Relentless increases in the MSPs for kharif and rabi crops over the last five years have led to higher disposal incomes with rural households, spurring consumption, but also fanning inflation, especially of food items, due to the increased demand. The government has raised the MSPs of various crops in the range of 30% to 91% in the last five years.
“We are concerned about inflation and we can control prices of grains which we procure (with R50 hike in the wheat price),” food minister KV Thomas said after a meeting of the Cabinet Committee on Economic Affairs (CCEA), without elaborating.
The CCEA on Thursday decided to raise the benchmark wheat price by R50, or 3.7%, to R1,400 a quintal for the year through June. It, however, rejected a proposal by the agriculture ministry to raise the MSP of wheat by R100, or 7.4%, to R1,450 and instead accepted recommendations of the Commission For Agricultural Costs and Prices (CACP).Analysts said the “mild” hike in the wheat MSP is basically to balance the interests of farmers with consumers as well as of the government.
"The 3.7% hike in the wheat MSP is a cautious step by the government and it could have a mild impact on food inflation. The food subsidy bill will, of course, rise but the pace of rise in the bill may not surge significantly as the food security Bill is expected to be rolled out from next fiscal only," said DK Joshi, chief economist at Crisil.

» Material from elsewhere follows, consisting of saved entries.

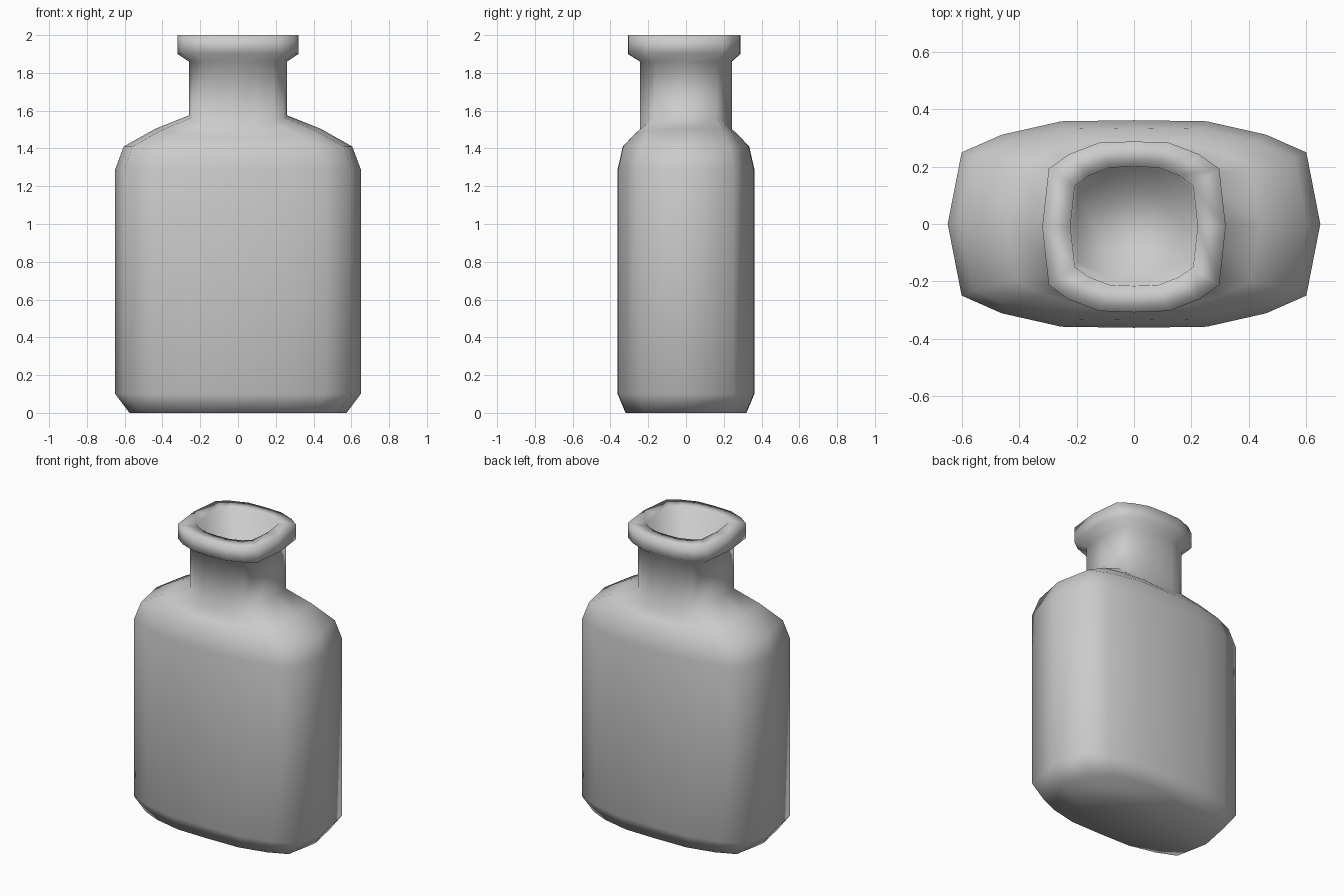
import bpy, bmesh

if "Cube" in bpy.data.objects:
    bpy.data.objects.remove(bpy.data.objects["Cube"])

# Quarter cross-sections as fractions of the half width and half depth
BODY = [(1, 0), (0.925, 0.69), (0.71, 0.86), (0.39, 0.99), (0, 1)]
NECK = [(1, 0), (0.93, 0.68), (0.71, 0.85), (0.38, 0.985), (0, 1)]


def section(quarter):
    """Mirror a quarter outline into a full 16-sided loop."""
    half = quarter + [(-x, y) for x, y in quarter[-2::-1]]
    return half + [(x, -y) for x, y in half[-2:0:-1]]


# outline, half width, half depth, z at the sides, z at front/back, y offset
RINGS = [
    (BODY, 0.575, 0.32, 0.0, 0.0, 0),       # base
    (BODY, 0.65, 0.362, 0.10, 0.10, 0),
    (BODY, 0.65, 0.362, 1.29, 1.29, 0),     # straight body
    (BODY, 0.605, 0.335, 1.41, 1.41, 0),
    (BODY, 0.44, 0.288, 1.503, 1.455, 0),   # shoulder
    (NECK, 0.26, 0.243, 1.575, 1.495, 0),   # neck
    (NECK, 0.26, 0.243, 1.86, 1.86, 0),
    (NECK, 0.32, 0.298, 1.90, 1.90, -0.01),  # lip
    (NECK, 0.32, 0.298, 2.0, 2.0, -0.01),
    (NECK, 0.222, 0.208, 2.0, 2.0, -0.008),  # mouth
    (NECK, 0.21, 0.195, 1.62, 1.62, 0),
]

bm = bmesh.new()
loops = []
for outline, w, d, z_side, z_front, off in RINGS:
    loops.append([bm.verts.new((x * w, y * d + off,
                                z_front + (z_side - z_front) * x * x))
                  for x, y in section(outline)])

# Skin the rings, then close the base and the mouth floor
for low, high in zip(loops, loops[1:]):
    n = len(low)
    for i in range(n):
        j = (i + 1) % n
        bm.faces.new((low[i], low[j], high[j], high[i]))
bm.faces.new(loops[0][::-1])
bm.faces.new(loops[-1])
bmesh.ops.recalc_face_normals(bm, faces=bm.faces)
for f in bm.faces:
    f.smooth = True

mesh = bpy.data.meshes.new("bottle")
bm.to_mesh(mesh)
bm.free()
bottle = bpy.data.objects.new("bottle", mesh)
bpy.context.collection.objects.link(bottle)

While there was no official statement, ostensibly because the government may have to seek clearance from the Election Commission due to assembly polls scheduled for five states, a senior official said the CCEA had approved all the CACP recommendations on prices. Since official wheat procurement will start from April next year after the crop is harvested, the impact on the food subsidy bill will mainly be felt in the next fiscal, although the benchmark prices tend to influence the current price in the open market,